In 2016, Rivka Bekenstein completed her PhD in Physics under the guidance of Prof. Mordechai Segev at the Technion. Although Rivka’s dissertation is in fundamental physics, applicative ideas arose as the research advanced, suggesting that the tools and techniques of creating curved space for light can contribute to novel nanophotonic applications.
Rivka presented a new class of nanophotonic structures with intricate design in three dimensions, enabling control over light dynamics, through the curvature of the medium in which the light is propagating, based on General Relativity (GR) principles. Moreover, she presented wavefront shaping by a miniature dielectric slab sample with predesigned refractive index that varies according to the curvature of space. She used this technique to construct non-diffracting beams, suggesting that GR can inspire any wavefront shaping in highly tight waveguide settings. Finally, using the same miniature device, the phenomenon of Einstein Rings, dating back to 1936, was emulated.

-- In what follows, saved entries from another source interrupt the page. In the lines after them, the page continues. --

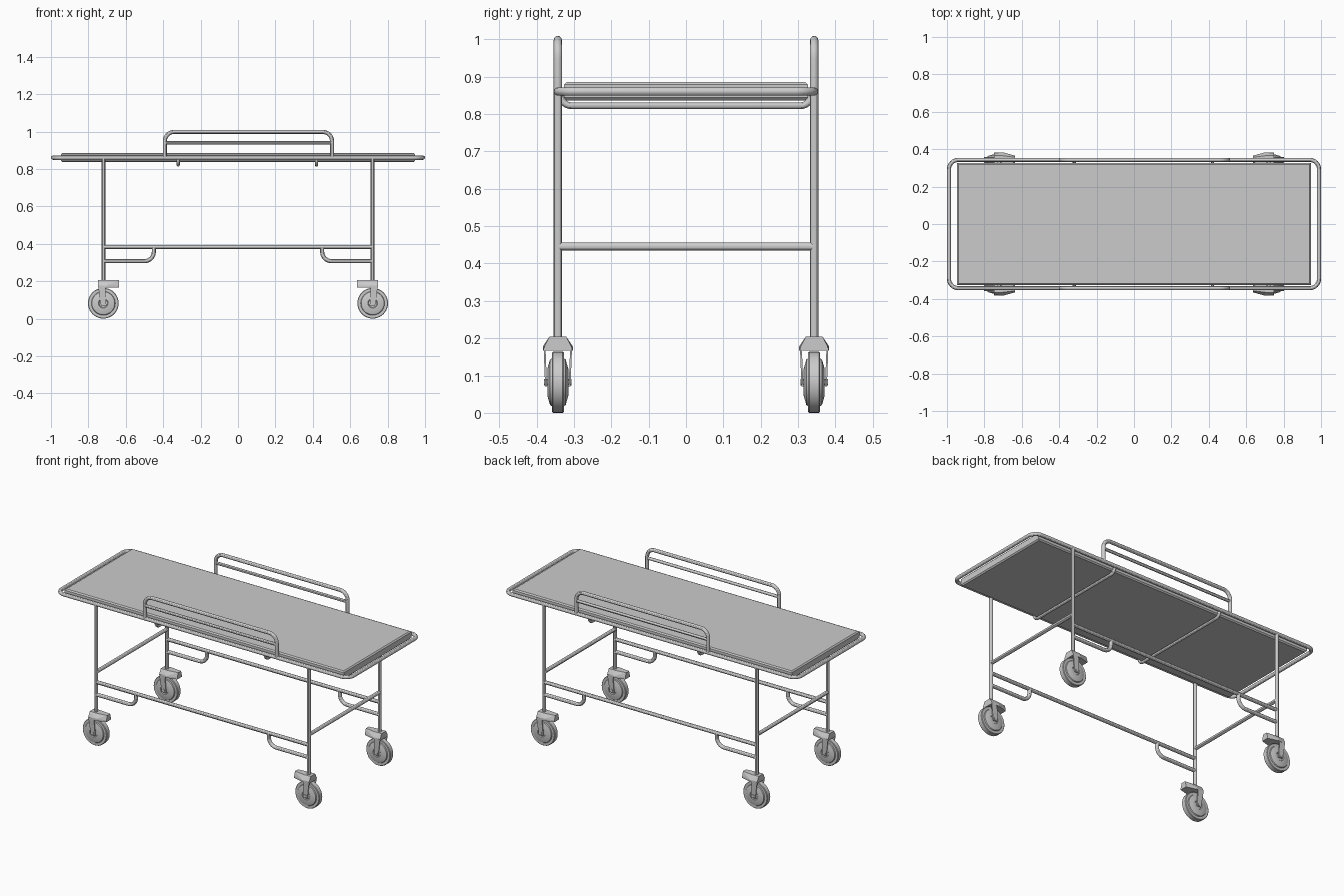
import bpy, bmesh
from math import pi, cos, sin
from mathutils import Vector

if "Cube" in bpy.data.objects:
    bpy.data.objects.remove(bpy.data.objects["Cube"])

R = 0.011                      # tube radius
LX, LY = 0.72, 0.343           # leg positions


def fillet(pts, r, closed=False, n=8):
    """Round the corners of a polyline."""
    pts = [Vector(p) for p in pts]
    out = []
    for i, p in enumerate(pts):
        if not closed and i in (0, len(pts) - 1):
            out.append(p)
            continue
        a = (pts[i - 1] - p).normalized()
        b = (pts[(i + 1) % len(pts)] - p).normalized()
        c = p + (a + b) * r
        for k in range(n + 1):
            t = k / n * pi / 2
            out.append(c - b * r * cos(t) - a * r * sin(t))
    return out


def tube(name, pts, r=R, corner=0, closed=False):
    pts = fillet(pts, corner, closed) if corner else [Vector(p) for p in pts]
    cu = bpy.data.curves.new(name, 'CURVE')
    cu.dimensions = '3D'
    cu.bevel_depth = r
    cu.bevel_resolution = 4
    cu.use_fill_caps = True
    s = cu.splines.new('POLY')
    s.points.add(len(pts) - 1)
    for sp, p in zip(s.points, pts):
        sp.co = (*p, 1)
    s.use_cyclic_u = closed
    ob = bpy.data.objects.new(name, cu)
    bpy.context.collection.objects.link(ob)
    activate(ob)
    bpy.ops.object.convert(target='MESH')
    bpy.ops.object.shade_smooth_by_angle()


def activate(ob):
    bpy.ops.object.select_all(action='DESELECT')
    ob.select_set(True)
    bpy.context.view_layer.objects.active = ob


def mesh_object(name, bm, smooth=False):
    bmesh.ops.recalc_face_normals(bm, faces=bm.faces)
    me = bpy.data.meshes.new(name)
    bm.to_mesh(me)
    bm.free()
    ob = bpy.data.objects.new(name, me)
    bpy.context.collection.objects.link(ob)
    if smooth:
        activate(ob)
        bpy.ops.object.shade_smooth_by_angle(angle=0.4)
    return ob


def hull(name, pts):
    bm = bmesh.new()
    for p in pts:
        bm.verts.new(p)
    res = bmesh.ops.convex_hull(bm, input=bm.verts)
    bmesh.ops.dissolve_limit(bm, angle_limit=0.01, verts=bm.verts, edges=bm.edges)
    return mesh_object(name, bm)


def lathe_y(name, profile, centre, steps=40):
    """Spin (offset, radius) points around an axis parallel to y."""
    bm = bmesh.new()
    c = Vector(centre)
    vs = [bm.verts.new(c + Vector((r, y, 0))) for y, r in profile]
    es = [bm.edges.new(e) for e in zip(vs, vs[1:])]
    bmesh.ops.spin(bm, geom=vs + es, cent=c, axis=(0, 1, 0), angle=2 * pi, steps=steps)
    bmesh.ops.remove_doubles(bm, verts=bm.verts, dist=1e-5)
    return mesh_object(name, bm, True)


# mattress
bm = bmesh.new()
bmesh.ops.create_cube(bm, size=1)
for v in bm.verts:
    v.co = (v.co.x * 1.892, v.co.y * 0.652, 0.861 + v.co.z * 0.049)
bmesh.ops.bevel(bm, geom=[e for e in bm.edges if abs(e.verts[0].co.z - e.verts[1].co.z) < 1e-4],
                offset=0.007, segments=1, affect='EDGES')
mesh_object("mattress", bm)

# top frame
tube("top_frame", [(-0.989, -LY, 0.86), (0.989, -LY, 0.86), (0.989, LY, 0.86), (-0.989, LY, 0.86)],
     corner=0.05, closed=True)

# bars carrying the mattress
for x in (-0.32, 0.42):
    tube("mattress_support", [(x, -0.336, 0.86), (x, -0.336, 0.822), (x, 0.336, 0.822), (x, 0.336, 0.86)],
         r=0.009, corner=0.03)

# parts along each long side
for sy in (-1, 1):
    y = sy * LY
    tube("guard_rail", [(-0.391, y, 0.86), (-0.391, y, 0.998), (0.503, y, 0.998), (0.503, y, 0.86)], corner=0.05)
    tube("guard_rail_middle", [(-0.391, y, 0.939), (0.503, y, 0.939)], r=0.009)
    tube("lower_side_bar", [(-LX, y, 0.383), (LX, y, 0.383)])

# parts at each end
for sx in (-1, 1):
    tube("end_crossbar", [(sx * LX, -LY, 0.445), (sx * LX, LY, 0.445)])

# legs, lower loops and casters at each corner
for sx in (-1, 1):
    for sy in (-1, 1):
        x, y = sx * LX, sy * LY
        tube("leg", [(x, y, 0.19), (x, y, 0.86)])
        tube("lower_loop", [(x, y, 0.307), (sx * 0.45, y, 0.307), (sx * 0.45, y, 0.383)], corner=0.05)

        # wheel with tyre and raised hub
        half = [(0.013, 0.082), (0.016, 0.079), (0.016, 0.064), (0.021, 0.061), (0.028, 0.036),
                (0.028, 0.026), (0.024, 0.022), (0.024, 0)]
        lathe_y("wheel", [(-a, r) for a, r in half[::-1]] + half, (x, y, 0.082))
        lathe_y("axle", [(-0.037, 0), (-0.037, 0.009), (0.037, 0.009), (0.037, 0)], (x, y, 0.082), 16)

        # fork head, tapering toward the middle of the trolley
        pts = []
        for u, top, wide in ((-0.028, 0.022, 0.036), (0.02, 0.022, 0.04), (0.084, 0.014, 0.022)):
            for s in (-1, 1):
                pts += [(x - sx * u, y + s * top, 0.205), (x - sx * u, y + s * wide, 0.178),
                        (x - sx * u, y + s * wide, 0.167)]
        hull("fork_head", pts)

        # fork arms down to the axle
        for s in (-1, 1):
            arm = []
            for u, z, w in ((-0.028, 0.175, 0.038), (0.01, 0.175, 0.038), (-0.013, 0.07, 0.034), (0.016, 0.07, 0.034)):
                arm += [(x - sx * u, y + s * w, z), (x - sx * u, y + s * (w - 0.005), z)]
            hull("fork_arm", arm)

With her Ruth Arnon Fellowship, Rivka moved with her husband and two daughters to the US, where she joined Prof. Mikhail Lukin’s lab at Harvard University. The fellowship has enabled her to conduct her research at Harvard while her daughters attend private Jewish childcares and schools.